At first, I distracted myself by cooking elaborate Iranian specialties for loved ones. Ultimately, I settled on a smaller, more humble form of reassurance.
Iranian food is labor-intensive, a reminder that whoever made the meal really cares about you. Stews are slow cooked for half a day. Good rice takes an hour. And each dolmeh is individually hand wrapped, delicate and precise as a work of art.
When the outbreak first started, I decided to devote myself to making these demanding dishes, which have been a constant of family meals and social gatherings throughout my life. I live with my parents, and I was job hunting amid a historic high in unemployment. I thought I could use the extra time to cook, bake, and finally write down the family recipes I had never quite mastered.
At first, I did just that. When Nowruz, the Persian new year marking the beginning of spring, came around, I made batches of Iranian sweets. Rice cookies, chickpea cookies, walnut cookies—small delights we traditionally eat to celebrate the new year. I called cousins in Iran, also sitting at home due to the coronavirus, and got their recipes.
Instead of lavishing time on meals for others, I realized, I needed to focus on caring for myself.
It was a joyful process, welcome in the way that distractions from a global pandemic can be. My mom and I wrapped up all the cookies, dropped them off at friends’ houses, and left. Even as the situation worsened, we kept up our deliveries—aware that while the coronavirus can stay on surfaces, there’s no evidence that it can be spread through food. I dropped off bagels for a friend’s birthday. My mom dropped off ash-e reshteh, a soup of beans, herbs, noodles, and drained yogurt, commonly eaten in the new year.
But cooking like this became harder as the outbreak got worse, especially after the stay at home orders. I couldn’t make entire batches of cookies if I was the only one who would eat them. And I didn’t have the energy to spend hours making rice and stew for myself. I was struggling just to keep up with the news cycle.
That was when something changed for me. Instead of lavishing time on meals for others, I realized, I needed to focus on caring for myself. But what was it I needed?
Adrienne M. Varkiani

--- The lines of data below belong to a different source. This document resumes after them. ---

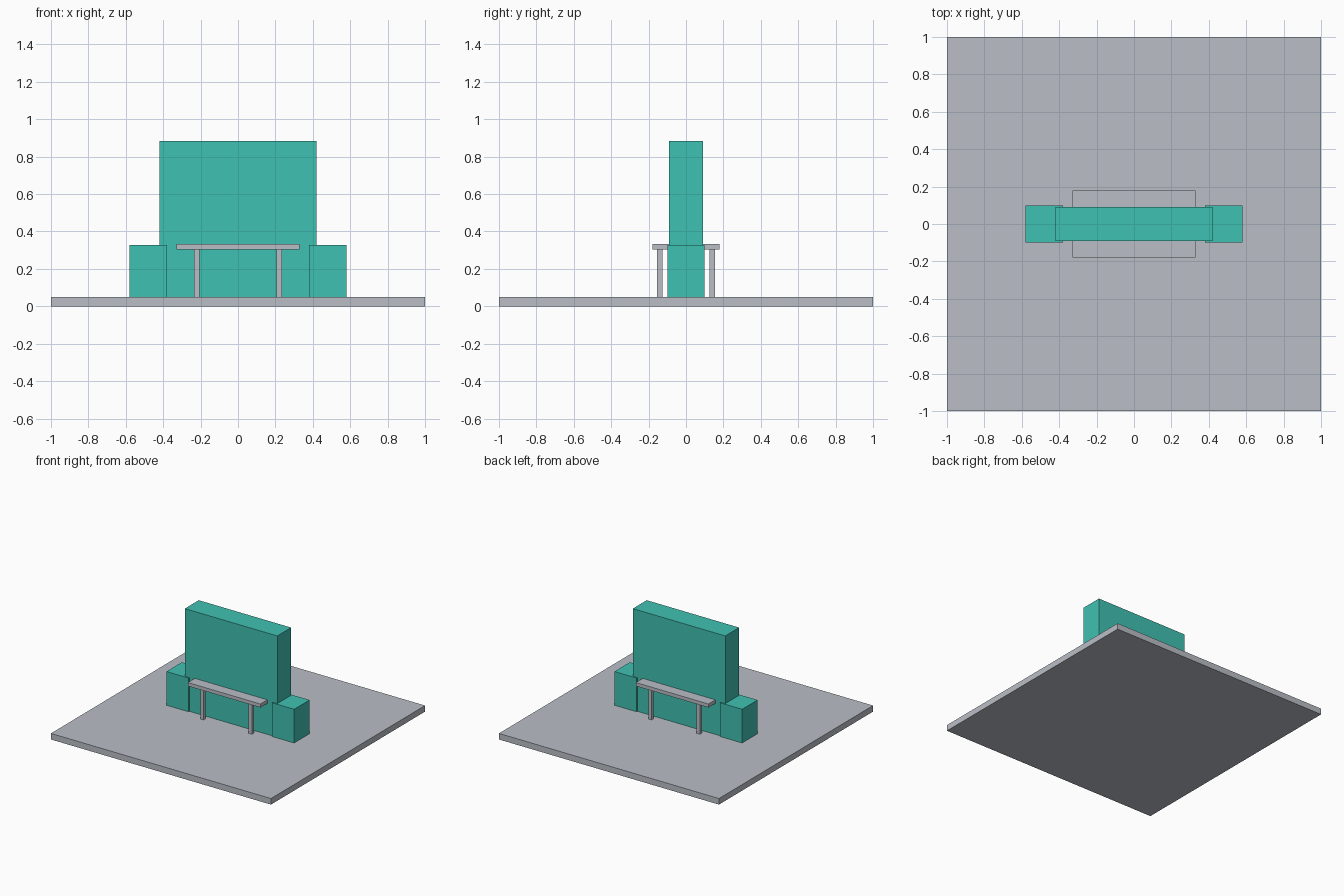
import bpy

if "Cube" in bpy.data.objects:
    bpy.data.objects.remove(bpy.data.objects["Cube"])


def material(name, rgb):
    m = bpy.data.materials.new(name)
    m.diffuse_color = (*rgb, 1.0)
    m.use_nodes = True
    m.node_tree.nodes["Principled BSDF"].inputs["Base Color"].default_value = m.diffuse_color
    return m


teal = material("teal", (0.051, 0.533, 0.445))
grey = material("pale_grey", (0.49, 0.52, 0.565))


def box(name, x, y, z, mat):
    """Box given by its (min, max) extent on each axis."""
    bpy.ops.mesh.primitive_cube_add(size=1)
    ob = bpy.context.object
    ob.name = name
    ob.location = [(a + b) / 2 for a, b in (x, y, z)]
    ob.scale = [b - a for a, b in (x, y, z)]
    bpy.ops.object.transform_apply(location=True, rotation=False, scale=True)
    ob.data.materials.append(mat)
    return ob


# Ground slab and upright wall, whose foot reaches the slab's underside
box("ground_slab", (-1, 1), (-1, 1), (0, 0.05), grey)
box("wall_panel", (-0.42, 0.42), (-0.09, 0.09), (0, 0.883), teal)

# Bench top running through the wall
box("bench_top", (-0.33, 0.33), (-0.18, 0.18), (0.305, 0.334), grey)

for sx, side in ((-1, "left"), (1, "right")):
    # Low block at each end of the wall
    box(f"{side}_end_block", sorted((sx * 0.38, sx * 0.58)), (-0.1, 0.1),
        (0.05, 0.327), teal)
    # Bench legs, front and back
    for sy, face in ((-1, "front"), (1, "back")):
        cx, cy, h = sx * 0.22, sy * 0.14, 0.0145
        box(f"{face}_{side}_leg", (cx - h, cx + h), (cy - h, cy + h),
            (0.05, 0.305), grey)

For me, the specific pain of this era is rooted in not knowing what the future will hold, the grinding uncertainty of every day. So far, three people close to me have gotten the coronavirus. I don’t know if others I love will stay safe, or when life will return to normal. So to try and cope, I started planning my meals in advance—something I’ve never done before. That way, the near future always comes with a small guarantee to rely on.
Every night, I check what’s in our kitchen. I write down what I will eat tomorrow for breakfast, lunch, and dinner. Tandoori tofu, black bean tacos, rice with dill. I try to make dishes that last only one or two meals—that way, I’m always returning to the kitchen to cook, and each day brings something new. I also write down what my snacks will be: tea with milk, dates, peanut butter bites. I revise the list the next day, because I am not a robot—I am a human being, and human beings can change their minds. I am free to alter the plan if I want to. I can decide to make cream puffs with the milk that will go bad soon.
There will be time again to cook for loved ones. For now, planning is my placebo. It’s a small assurance that as everything around us seems to be falling apart—our hospitals, our employment rate, even the aid the federal government promised—there will be a tomorrow to plan for still